Poster: Melanie Drouhard
With rising obesity rates nationwide, experts are seeking solutions that can survive competing in Americans’ increasingly jam-packed schedules. Kathleen Gibi discusses how a local Knoxville committee answered a national challenge to incorporate play opportunities into existing city infrastructure so that children can “play along the way” in their daily lives.
With just a small $25,000 grant, the committee generated the start of an initiative called “Knoxville Slides,” where Knoxville’s hilly terrain is used as an asset—rather than a challenge—to create embankment slides. The end result of the pilot project produced an unanticipated amount of attention in the community.
Ken Smith is senior editor of the offbeat travel guide Roadside America. He visits a lot of weird places. His wife worries about him (Her idea of road trips comes from The Texas Chainsaw Massacre). Ken worries that other people might be worried, too, and wants to show that weird places and people can be nonfatal and fun.
Since early 2004 David Bolt has worked full time trying to answer the question: How can I have abundance while living sustainably in a world of growing population and resource depletion?
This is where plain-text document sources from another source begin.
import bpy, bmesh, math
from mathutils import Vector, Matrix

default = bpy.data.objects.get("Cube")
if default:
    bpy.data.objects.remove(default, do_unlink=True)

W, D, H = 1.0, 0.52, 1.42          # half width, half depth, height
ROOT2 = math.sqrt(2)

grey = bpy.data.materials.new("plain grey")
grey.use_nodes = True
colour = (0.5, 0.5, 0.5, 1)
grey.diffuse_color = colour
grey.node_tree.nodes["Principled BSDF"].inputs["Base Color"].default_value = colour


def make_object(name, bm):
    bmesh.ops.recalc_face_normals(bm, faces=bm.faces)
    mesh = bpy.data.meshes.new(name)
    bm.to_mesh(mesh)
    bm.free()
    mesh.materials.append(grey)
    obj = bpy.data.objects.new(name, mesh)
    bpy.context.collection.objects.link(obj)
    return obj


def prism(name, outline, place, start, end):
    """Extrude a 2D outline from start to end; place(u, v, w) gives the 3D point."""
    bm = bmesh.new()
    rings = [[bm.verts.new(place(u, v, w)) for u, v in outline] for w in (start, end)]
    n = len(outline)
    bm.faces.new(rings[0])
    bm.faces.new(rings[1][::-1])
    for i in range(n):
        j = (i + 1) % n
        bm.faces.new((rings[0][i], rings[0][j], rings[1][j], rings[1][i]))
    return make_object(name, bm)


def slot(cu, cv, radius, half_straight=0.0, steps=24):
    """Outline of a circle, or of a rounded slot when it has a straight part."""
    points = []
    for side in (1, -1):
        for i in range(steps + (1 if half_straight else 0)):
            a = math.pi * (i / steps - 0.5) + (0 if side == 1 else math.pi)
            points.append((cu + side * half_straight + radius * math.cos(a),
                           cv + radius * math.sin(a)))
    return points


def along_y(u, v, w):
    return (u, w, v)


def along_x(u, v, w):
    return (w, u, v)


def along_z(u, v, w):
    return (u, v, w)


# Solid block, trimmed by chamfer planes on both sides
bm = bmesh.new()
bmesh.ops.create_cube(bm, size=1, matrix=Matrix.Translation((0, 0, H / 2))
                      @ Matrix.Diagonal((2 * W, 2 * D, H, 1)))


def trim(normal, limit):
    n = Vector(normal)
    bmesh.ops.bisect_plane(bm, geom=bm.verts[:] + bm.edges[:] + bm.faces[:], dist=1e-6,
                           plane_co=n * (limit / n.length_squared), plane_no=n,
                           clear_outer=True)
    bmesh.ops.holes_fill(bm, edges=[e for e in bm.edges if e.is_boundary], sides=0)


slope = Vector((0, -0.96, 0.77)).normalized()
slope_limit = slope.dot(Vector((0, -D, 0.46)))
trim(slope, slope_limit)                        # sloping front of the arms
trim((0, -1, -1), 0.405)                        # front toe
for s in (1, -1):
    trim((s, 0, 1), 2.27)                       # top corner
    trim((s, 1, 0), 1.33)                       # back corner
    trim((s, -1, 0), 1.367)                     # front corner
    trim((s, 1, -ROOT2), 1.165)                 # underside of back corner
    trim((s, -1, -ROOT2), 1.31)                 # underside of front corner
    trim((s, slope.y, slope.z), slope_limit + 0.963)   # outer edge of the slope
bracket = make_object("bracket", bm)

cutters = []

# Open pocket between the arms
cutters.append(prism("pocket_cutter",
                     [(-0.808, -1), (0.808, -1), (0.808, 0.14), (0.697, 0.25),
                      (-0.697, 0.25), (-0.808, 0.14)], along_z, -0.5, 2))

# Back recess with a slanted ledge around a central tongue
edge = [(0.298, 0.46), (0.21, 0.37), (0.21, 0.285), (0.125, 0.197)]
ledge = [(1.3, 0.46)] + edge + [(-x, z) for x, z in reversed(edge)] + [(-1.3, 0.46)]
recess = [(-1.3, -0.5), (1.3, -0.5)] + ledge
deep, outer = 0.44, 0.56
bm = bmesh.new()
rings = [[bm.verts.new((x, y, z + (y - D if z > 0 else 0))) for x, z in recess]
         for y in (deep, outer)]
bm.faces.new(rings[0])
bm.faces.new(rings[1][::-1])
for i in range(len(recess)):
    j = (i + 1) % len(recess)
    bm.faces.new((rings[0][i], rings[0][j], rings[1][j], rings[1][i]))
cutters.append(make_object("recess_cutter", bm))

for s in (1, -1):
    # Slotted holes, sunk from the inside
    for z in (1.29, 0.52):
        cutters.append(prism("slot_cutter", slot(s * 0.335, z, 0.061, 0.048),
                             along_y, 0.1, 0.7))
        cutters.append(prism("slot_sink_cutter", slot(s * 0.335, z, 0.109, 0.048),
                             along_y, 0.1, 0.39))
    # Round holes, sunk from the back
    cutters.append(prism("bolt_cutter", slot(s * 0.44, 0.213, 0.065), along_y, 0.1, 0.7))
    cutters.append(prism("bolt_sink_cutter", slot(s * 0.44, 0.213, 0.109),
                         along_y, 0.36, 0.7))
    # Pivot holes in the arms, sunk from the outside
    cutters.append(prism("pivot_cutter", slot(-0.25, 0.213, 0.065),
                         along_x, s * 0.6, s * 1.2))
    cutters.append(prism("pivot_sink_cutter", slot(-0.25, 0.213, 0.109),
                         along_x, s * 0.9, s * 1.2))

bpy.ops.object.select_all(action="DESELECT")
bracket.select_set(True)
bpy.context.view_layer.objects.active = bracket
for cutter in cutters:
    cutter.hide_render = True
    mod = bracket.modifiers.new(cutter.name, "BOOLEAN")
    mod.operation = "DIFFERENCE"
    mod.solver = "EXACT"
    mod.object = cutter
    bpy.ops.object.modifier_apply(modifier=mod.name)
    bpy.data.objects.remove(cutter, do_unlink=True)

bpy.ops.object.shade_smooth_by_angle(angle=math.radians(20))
David shares how this quest has lead to his being optimistic for both for himself and the world to have an abundance that is sustainable.
University of Tennessee Knoxville was the first University in the world to have a campus wide Wireless Network back in 2001. Later, UTK innovated again by spearheading the eduroam project in the US which allows users to roam freely on Wi-Fi networks around the world. These unique projects have helped Philippe Hanset make a name for himself in the Wi-Fi world but also navigate the complex meanders of the US immigration system and eventually obtain a permanent residency. Not all immigrants have it that easy.
Conceived of and designed by KBAS, an experimental spatial design firm recently re-launched as Knoxville Bureau of Air and Space, DRONOPOD incorporates advanced digital production and fabrication technologies, large-scale 3d-printing, drones and augmented reality (AR) in order to charge Knoxville with a new type of urban imaginary.Keith Kaseman forecasts a time when drones will be as ubiquitous as smart phones. DRONOPOD provides physical and spatial evidence of what that utility infrastructure might look like and serves as an invitation to imagine what the future city could be.